**Action item**
Every single record below is to be reproduced exactly.

Saved entries:
--------------------------------------------------
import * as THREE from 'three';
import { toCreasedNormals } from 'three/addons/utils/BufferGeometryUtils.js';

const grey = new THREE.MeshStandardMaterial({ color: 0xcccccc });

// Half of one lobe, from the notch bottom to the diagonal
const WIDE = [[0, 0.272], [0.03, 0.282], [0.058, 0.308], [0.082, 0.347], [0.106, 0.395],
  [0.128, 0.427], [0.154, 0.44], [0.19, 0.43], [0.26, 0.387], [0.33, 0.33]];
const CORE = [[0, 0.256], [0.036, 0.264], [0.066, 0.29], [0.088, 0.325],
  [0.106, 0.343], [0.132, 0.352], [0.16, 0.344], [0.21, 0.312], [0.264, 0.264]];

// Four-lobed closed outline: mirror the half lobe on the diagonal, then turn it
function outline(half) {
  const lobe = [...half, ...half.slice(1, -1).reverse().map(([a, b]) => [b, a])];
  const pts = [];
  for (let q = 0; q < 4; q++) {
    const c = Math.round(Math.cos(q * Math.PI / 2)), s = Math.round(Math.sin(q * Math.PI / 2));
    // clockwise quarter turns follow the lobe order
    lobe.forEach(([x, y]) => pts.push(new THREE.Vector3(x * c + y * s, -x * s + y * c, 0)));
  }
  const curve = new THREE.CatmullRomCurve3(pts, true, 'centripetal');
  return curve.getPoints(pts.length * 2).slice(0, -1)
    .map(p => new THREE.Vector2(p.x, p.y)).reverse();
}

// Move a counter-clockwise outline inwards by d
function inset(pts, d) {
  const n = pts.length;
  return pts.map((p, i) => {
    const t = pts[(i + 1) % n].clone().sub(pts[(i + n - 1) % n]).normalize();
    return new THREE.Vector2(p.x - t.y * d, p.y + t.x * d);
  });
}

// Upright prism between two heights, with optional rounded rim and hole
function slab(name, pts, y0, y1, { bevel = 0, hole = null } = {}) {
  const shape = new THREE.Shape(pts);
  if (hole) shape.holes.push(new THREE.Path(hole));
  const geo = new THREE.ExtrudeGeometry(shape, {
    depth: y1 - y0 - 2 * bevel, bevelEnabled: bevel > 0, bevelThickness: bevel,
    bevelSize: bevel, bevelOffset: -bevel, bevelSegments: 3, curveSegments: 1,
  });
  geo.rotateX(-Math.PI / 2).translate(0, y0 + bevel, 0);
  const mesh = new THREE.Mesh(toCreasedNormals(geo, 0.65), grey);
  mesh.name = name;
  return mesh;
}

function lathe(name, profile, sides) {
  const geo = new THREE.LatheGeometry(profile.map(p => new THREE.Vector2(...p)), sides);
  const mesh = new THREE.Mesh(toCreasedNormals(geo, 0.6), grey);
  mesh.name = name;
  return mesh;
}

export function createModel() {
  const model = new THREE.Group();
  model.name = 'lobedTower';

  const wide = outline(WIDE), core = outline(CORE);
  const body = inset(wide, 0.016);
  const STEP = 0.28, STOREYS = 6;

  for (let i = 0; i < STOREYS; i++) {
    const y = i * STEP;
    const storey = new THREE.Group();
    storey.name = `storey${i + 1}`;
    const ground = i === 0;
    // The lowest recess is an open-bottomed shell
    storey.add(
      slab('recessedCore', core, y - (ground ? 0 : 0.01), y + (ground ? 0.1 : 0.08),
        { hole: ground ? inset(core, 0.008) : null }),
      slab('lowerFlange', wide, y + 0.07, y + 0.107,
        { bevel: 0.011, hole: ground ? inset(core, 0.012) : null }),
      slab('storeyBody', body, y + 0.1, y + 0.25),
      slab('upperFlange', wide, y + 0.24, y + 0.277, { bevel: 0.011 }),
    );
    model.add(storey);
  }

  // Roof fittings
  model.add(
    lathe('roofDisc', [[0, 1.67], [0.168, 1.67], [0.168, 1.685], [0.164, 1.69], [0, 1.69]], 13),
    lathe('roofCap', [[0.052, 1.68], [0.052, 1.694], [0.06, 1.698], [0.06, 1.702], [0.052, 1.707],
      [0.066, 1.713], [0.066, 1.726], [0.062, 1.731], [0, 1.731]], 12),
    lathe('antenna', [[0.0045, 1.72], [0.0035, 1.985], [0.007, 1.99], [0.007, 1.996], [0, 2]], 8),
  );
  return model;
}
--------------------------------------------------
**Task answer**
import * as THREE from 'three';
import { toCreasedNormals } from 'three/addons/utils/BufferGeometryUtils.js';

const grey = new THREE.MeshStandardMaterial({ color: 0xcccccc });

// Half of one lobe, from the notch bottom to the diagonal
const WIDE = [[0, 0.272], [0.03, 0.282], [0.058, 0.308], [0.082, 0.347], [0.106, 0.395],
  [0.128, 0.427], [0.154, 0.44], [0.19, 0.43], [0.26, 0.387], [0.33, 0.33]];
const CORE = [[0, 0.256], [0.036, 0.264], [0.066, 0.29], [0.088, 0.325],
  [0.106, 0.343], [0.132, 0.352], [0.16, 0.344], [0.21, 0.312], [0.264, 0.264]];

// Four-lobed closed outline: mirror the half lobe on the diagonal, then turn it
function outline(half) {
  const lobe = [...half, ...half.slice(1, -1).reverse().map(([a, b]) => [b, a])];
  const pts = [];
  for (let q = 0; q < 4; q++) {
    const c = Math.round(Math.cos(q * Math.PI / 2)), s = Math.round(Math.sin(q * Math.PI / 2));
    // clockwise quarter turns follow the lobe order
    lobe.forEach(([x, y]) => pts.push(new THREE.Vector3(x * c + y * s, -x * s + y * c, 0)));
  }
  const curve = new THREE.CatmullRomCurve3(pts, true, 'centripetal');
  return curve.getPoints(pts.length * 2).slice(0, -1)
    .map(p => new THREE.Vector2(p.x, p.y)).reverse();
}

// Move a counter-clockwise outline inwards by d
function inset(pts, d) {
  const n = pts.length;
  return pts.map((p, i) => {
    const t = pts[(i + 1) % n].clone().sub(pts[(i + n - 1) % n]).normalize();
    return new THREE.Vector2(p.x - t.y * d, p.y + t.x * d);
  });
}

// Upright prism between two heights, with optional rounded rim and hole
function slab(name, pts, y0, y1, { bevel = 0, hole = null } = {}) {
  const shape = new THREE.Shape(pts);
  if (hole) shape.holes.push(new THREE.Path(hole));
  const geo = new THREE.ExtrudeGeometry(shape, {
    depth: y1 - y0 - 2 * bevel, bevelEnabled: bevel > 0, bevelThickness: bevel,
    bevelSize: bevel, bevelOffset: -bevel, bevelSegments: 3, curveSegments: 1,
  });
  geo.rotateX(-Math.PI / 2).translate(0, y0 + bevel, 0);
  const mesh = new THREE.Mesh(toCreasedNormals(geo, 0.65), grey);
  mesh.name = name;
  return mesh;
}

function lathe(name, profile, sides) {
  const geo = new THREE.LatheGeometry(profile.map(p => new THREE.Vector2(...p)), sides);
  const mesh = new THREE.Mesh(toCreasedNormals(geo, 0.6), grey);
  mesh.name = name;
  return mesh;
}

export function createModel() {
  const model = new THREE.Group();
  model.name = 'lobedTower';

  const wide = outline(WIDE), core = outline(CORE);
  const body = inset(wide, 0.016);
  const STEP = 0.28, STOREYS = 6;

  for (let i = 0; i < STOREYS; i++) {
    const y = i * STEP;
    const storey = new THREE.Group();
    storey.name = `storey${i + 1}`;
    const ground = i === 0;
    // The lowest recess is an open-bottomed shell
    storey.add(
      slab('recessedCore', core, y - (ground ? 0 : 0.01), y + (ground ? 0.1 : 0.08),
        { hole: ground ? inset(core, 0.008) : null }),
      slab('lowerFlange', wide, y + 0.07, y + 0.107,
        { bevel: 0.011, hole: ground ? inset(core, 0.012) : null }),
      slab('storeyBody', body, y + 0.1, y + 0.25),
      slab('upperFlange', wide, y + 0.24, y + 0.277, { bevel: 0.011 }),
    );
    model.add(storey);
  }

  // Roof fittings
  model.add(
    lathe('roofDisc', [[0, 1.67], [0.168, 1.67], [0.168, 1.685], [0.164, 1.69], [0, 1.69]], 13),
    lathe('roofCap', [[0.052, 1.68], [0.052, 1.694], [0.06, 1.698], [0.06, 1.702], [0.052, 1.707],
      [0.066, 1.713], [0.066, 1.726], [0.062, 1.731], [0, 1.731]], 12),
    lathe('antenna', [[0.0045, 1.72], [0.0035, 1.985], [0.007, 1.99], [0.007, 1.996], [0, 2]], 8),
  );
  return model;
}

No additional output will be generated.